Jean Louise’s second impulse was to blame it on the minister. He was a young man, a Mr. Stone by name...
Mr. Stone had long been suspected of liberal tendencies; he was too friendly, some thought, with his Yankee brethren; he had recently emerged partially damaged from a controversy over the Apostles’ Creed... [but he] was tone deaf.
Unruffled by Herbert Jemson’s breach of allegiance, because he had not heard it, Mr. Stone rose and walked to the pulpit with Bible in hand.
[Jean Louise] felt amusement turning into indignant displeasure and she stared straight at Herbert Jemson throughout the service. How dare he change it? Was he trying to lead them back to the Mother Church? Had she allowed reason to rule, she would have realized that Herbert Jemson was Methodist of the whole cloth: he was notoriously short on theology and a mile long on good works.
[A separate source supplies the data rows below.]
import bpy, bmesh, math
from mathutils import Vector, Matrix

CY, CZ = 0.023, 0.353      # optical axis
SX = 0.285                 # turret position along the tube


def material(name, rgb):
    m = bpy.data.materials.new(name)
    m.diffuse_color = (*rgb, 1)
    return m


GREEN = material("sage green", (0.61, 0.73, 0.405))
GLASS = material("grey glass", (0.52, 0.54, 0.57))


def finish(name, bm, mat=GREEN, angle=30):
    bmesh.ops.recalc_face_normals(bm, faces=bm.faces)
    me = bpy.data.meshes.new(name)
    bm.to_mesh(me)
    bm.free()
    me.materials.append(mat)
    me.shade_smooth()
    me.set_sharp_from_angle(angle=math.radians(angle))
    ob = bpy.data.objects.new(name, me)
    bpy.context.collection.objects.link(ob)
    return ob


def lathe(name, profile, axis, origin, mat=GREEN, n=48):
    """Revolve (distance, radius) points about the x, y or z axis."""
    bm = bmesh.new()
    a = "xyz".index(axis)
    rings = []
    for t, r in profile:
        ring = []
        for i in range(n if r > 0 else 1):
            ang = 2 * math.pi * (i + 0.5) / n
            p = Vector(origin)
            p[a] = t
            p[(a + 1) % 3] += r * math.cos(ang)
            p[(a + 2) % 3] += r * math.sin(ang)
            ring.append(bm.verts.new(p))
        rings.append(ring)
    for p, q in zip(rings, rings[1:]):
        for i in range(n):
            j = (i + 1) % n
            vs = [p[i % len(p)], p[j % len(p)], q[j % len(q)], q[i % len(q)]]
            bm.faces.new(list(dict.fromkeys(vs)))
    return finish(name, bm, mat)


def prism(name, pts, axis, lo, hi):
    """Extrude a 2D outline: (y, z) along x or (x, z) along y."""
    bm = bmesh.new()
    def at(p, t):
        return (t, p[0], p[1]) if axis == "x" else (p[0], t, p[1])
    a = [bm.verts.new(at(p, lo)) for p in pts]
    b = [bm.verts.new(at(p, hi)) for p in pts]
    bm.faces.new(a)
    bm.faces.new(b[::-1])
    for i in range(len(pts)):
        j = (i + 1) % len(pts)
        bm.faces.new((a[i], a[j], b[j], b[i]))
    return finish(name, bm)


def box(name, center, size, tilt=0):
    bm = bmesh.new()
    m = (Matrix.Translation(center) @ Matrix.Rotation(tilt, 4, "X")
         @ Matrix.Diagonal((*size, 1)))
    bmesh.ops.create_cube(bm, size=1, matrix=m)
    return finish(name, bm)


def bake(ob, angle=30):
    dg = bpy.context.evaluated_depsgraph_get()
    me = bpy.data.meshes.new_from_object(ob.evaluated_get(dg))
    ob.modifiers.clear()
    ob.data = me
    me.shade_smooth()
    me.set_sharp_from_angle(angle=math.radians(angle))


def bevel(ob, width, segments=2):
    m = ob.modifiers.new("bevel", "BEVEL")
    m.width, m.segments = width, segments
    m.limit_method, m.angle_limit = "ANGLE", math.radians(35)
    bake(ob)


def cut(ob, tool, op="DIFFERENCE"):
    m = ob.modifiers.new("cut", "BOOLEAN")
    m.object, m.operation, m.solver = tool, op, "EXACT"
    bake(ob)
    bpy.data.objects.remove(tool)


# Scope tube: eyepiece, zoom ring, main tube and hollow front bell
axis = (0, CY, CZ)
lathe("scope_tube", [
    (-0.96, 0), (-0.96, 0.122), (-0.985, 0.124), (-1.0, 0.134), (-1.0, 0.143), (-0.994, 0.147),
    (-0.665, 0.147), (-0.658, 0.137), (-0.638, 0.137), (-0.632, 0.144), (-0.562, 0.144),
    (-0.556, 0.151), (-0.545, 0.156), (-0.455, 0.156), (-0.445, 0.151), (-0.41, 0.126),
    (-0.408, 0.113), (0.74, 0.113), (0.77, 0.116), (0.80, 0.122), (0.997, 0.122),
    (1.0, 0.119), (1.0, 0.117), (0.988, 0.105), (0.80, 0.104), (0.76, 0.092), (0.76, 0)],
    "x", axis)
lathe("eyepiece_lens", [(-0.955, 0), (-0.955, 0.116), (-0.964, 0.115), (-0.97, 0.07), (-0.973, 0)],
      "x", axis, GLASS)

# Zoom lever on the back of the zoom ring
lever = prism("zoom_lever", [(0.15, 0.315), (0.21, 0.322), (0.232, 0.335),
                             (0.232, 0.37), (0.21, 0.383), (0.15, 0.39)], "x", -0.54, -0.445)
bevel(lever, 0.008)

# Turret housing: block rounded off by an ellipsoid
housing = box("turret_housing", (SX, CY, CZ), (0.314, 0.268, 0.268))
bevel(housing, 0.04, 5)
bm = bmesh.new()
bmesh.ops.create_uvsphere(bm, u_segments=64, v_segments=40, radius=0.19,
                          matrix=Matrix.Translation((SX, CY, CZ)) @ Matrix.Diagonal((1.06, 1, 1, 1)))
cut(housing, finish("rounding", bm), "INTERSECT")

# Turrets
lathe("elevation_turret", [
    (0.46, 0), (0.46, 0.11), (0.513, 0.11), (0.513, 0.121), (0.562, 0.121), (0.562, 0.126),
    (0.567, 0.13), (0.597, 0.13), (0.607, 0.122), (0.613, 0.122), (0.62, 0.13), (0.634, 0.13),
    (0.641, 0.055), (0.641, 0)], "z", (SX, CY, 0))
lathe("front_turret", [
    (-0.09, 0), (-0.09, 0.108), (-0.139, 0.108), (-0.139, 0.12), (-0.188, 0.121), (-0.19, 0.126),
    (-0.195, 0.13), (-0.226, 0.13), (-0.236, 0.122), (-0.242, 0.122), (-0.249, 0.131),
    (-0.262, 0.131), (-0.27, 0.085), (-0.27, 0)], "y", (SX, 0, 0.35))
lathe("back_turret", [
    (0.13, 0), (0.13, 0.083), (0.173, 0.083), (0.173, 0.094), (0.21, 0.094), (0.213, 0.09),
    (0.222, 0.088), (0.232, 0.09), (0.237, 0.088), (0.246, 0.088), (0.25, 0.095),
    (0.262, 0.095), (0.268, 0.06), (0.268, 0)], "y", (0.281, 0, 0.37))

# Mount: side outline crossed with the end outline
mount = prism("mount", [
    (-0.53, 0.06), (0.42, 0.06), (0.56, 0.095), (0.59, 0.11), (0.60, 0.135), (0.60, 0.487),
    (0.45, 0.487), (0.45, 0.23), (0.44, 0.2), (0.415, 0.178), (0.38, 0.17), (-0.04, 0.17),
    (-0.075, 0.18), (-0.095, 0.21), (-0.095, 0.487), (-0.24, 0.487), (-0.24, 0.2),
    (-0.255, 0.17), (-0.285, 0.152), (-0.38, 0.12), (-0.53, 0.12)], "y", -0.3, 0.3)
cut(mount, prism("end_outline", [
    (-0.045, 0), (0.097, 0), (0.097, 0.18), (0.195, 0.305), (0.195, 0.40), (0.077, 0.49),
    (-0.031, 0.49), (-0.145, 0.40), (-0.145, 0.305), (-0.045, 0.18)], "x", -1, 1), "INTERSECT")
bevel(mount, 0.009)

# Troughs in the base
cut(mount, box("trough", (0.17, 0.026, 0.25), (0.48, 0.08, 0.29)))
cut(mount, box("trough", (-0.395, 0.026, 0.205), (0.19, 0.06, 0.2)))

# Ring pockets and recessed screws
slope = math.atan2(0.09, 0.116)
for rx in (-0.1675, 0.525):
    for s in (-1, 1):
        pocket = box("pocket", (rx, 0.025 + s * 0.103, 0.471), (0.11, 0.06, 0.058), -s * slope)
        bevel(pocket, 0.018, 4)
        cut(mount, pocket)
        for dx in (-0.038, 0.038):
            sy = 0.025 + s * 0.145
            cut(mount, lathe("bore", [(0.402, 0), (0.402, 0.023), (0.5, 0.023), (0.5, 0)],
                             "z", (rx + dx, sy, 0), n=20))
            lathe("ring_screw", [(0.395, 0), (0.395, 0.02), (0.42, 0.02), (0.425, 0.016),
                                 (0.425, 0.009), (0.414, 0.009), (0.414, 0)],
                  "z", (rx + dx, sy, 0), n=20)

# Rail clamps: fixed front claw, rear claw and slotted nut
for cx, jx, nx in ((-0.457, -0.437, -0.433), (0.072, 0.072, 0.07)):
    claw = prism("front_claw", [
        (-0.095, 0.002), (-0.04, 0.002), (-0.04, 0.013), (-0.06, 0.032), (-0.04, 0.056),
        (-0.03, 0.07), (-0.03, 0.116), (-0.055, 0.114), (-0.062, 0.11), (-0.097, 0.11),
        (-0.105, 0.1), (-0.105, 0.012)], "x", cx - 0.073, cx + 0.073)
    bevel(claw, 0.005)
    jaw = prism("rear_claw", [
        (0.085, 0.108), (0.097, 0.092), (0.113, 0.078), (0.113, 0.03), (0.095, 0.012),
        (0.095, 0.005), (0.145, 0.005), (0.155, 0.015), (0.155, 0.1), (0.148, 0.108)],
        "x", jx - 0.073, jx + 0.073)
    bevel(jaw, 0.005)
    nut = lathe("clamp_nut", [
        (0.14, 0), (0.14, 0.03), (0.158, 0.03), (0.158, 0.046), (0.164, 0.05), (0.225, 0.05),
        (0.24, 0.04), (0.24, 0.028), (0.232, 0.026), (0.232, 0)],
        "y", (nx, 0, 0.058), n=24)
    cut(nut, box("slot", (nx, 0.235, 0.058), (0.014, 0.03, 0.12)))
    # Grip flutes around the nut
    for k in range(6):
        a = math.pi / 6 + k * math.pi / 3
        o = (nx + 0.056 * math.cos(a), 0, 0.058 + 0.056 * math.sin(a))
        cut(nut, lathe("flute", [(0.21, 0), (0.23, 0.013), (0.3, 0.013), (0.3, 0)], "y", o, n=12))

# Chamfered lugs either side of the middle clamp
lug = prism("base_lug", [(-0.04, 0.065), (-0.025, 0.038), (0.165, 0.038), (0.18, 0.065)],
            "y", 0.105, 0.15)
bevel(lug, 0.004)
The Doxology’s gone, they’ll be having incense next—orthodoxy’s my doxy. ...
Mr. Stone had pronounced the benediction and was on his way to the front door when she went down the aisle to corner Herbert, who had remained behind to shut the windows. Dr. Finch was faster on the draw:
“—shouldn’t sing it like that, Herbert,” he was saying. “We are Methodists after all, D.V.”
“Don’t look at me, Dr. Finch.” Herbert threw up his hands as if to ward off whatever was coming. “It’s the way they told us to sing it at Camp Charles Wesley....The music instructor... taught a course in what was wrong with Southern church music. He was from New Jersey,” said Herbert....
“He said we might as well be singing ‘Stick your snout under the spout where the Gospel comes out’ as most of the hymns we sing. Said they ought to ban Fanny Crosby by church law and that Rock of Ages was an abomination unto the Lord....He said we ought to pep up the Doxology.”
“Pep it up? How?”
“Like we sang it today.”...
“Apparently,” [Dr Finch] said, “apparently our brethren in the Northland are not content merely with the Supreme Court’s activities. They are now trying to change our hymns on us.”
Herbert said, “He told us we ought to get rid of the Southern hymns and learn some other ones. I don’t like it—ones he thought were pretty don’t even have tunes.”
Dr. Finch’s “Hah!” was crisper than usual, a sure sign that his temper was going. He retrieved it sufficiently to say, “Southern hymns, Herbert? Southern hymns?”....
“Now, Herbert,” he said, “let us sit quietly in this sanctuary and analyze this calmly. I believe your man wishes us to sing the Doxology down the line with nothing less than the Church of England, yet he reverses himself—reverses himself—and wants to throw out … Abide with Me?....What about When I Survey the Wondrous Cross?”
“That’s another one,” said Herbert. “He gave us a list.”
“Gave you a list, did he? I suppose Onward, Christian Soldiers is on it?”
“At the top.”
“Hur!” said Dr. Finch. “H. F. Lyte, Isaac Watts, Sabine Baring-Gould.”
Dr. Finch rolled out the last name in Maycomb County accents: long a’s, i’s, and a pause between syllables.
“Every one an Englishman, Herbert, good and true,” he said. “Wants to throw them out, yet tries to make us sing the Doxology like we were all in Westminster Abbey, does he? Well, let me tell you something.... your man’s a snob, Herbert, and that’s a fact.”
“He was sort of a sissy,” said Herbert.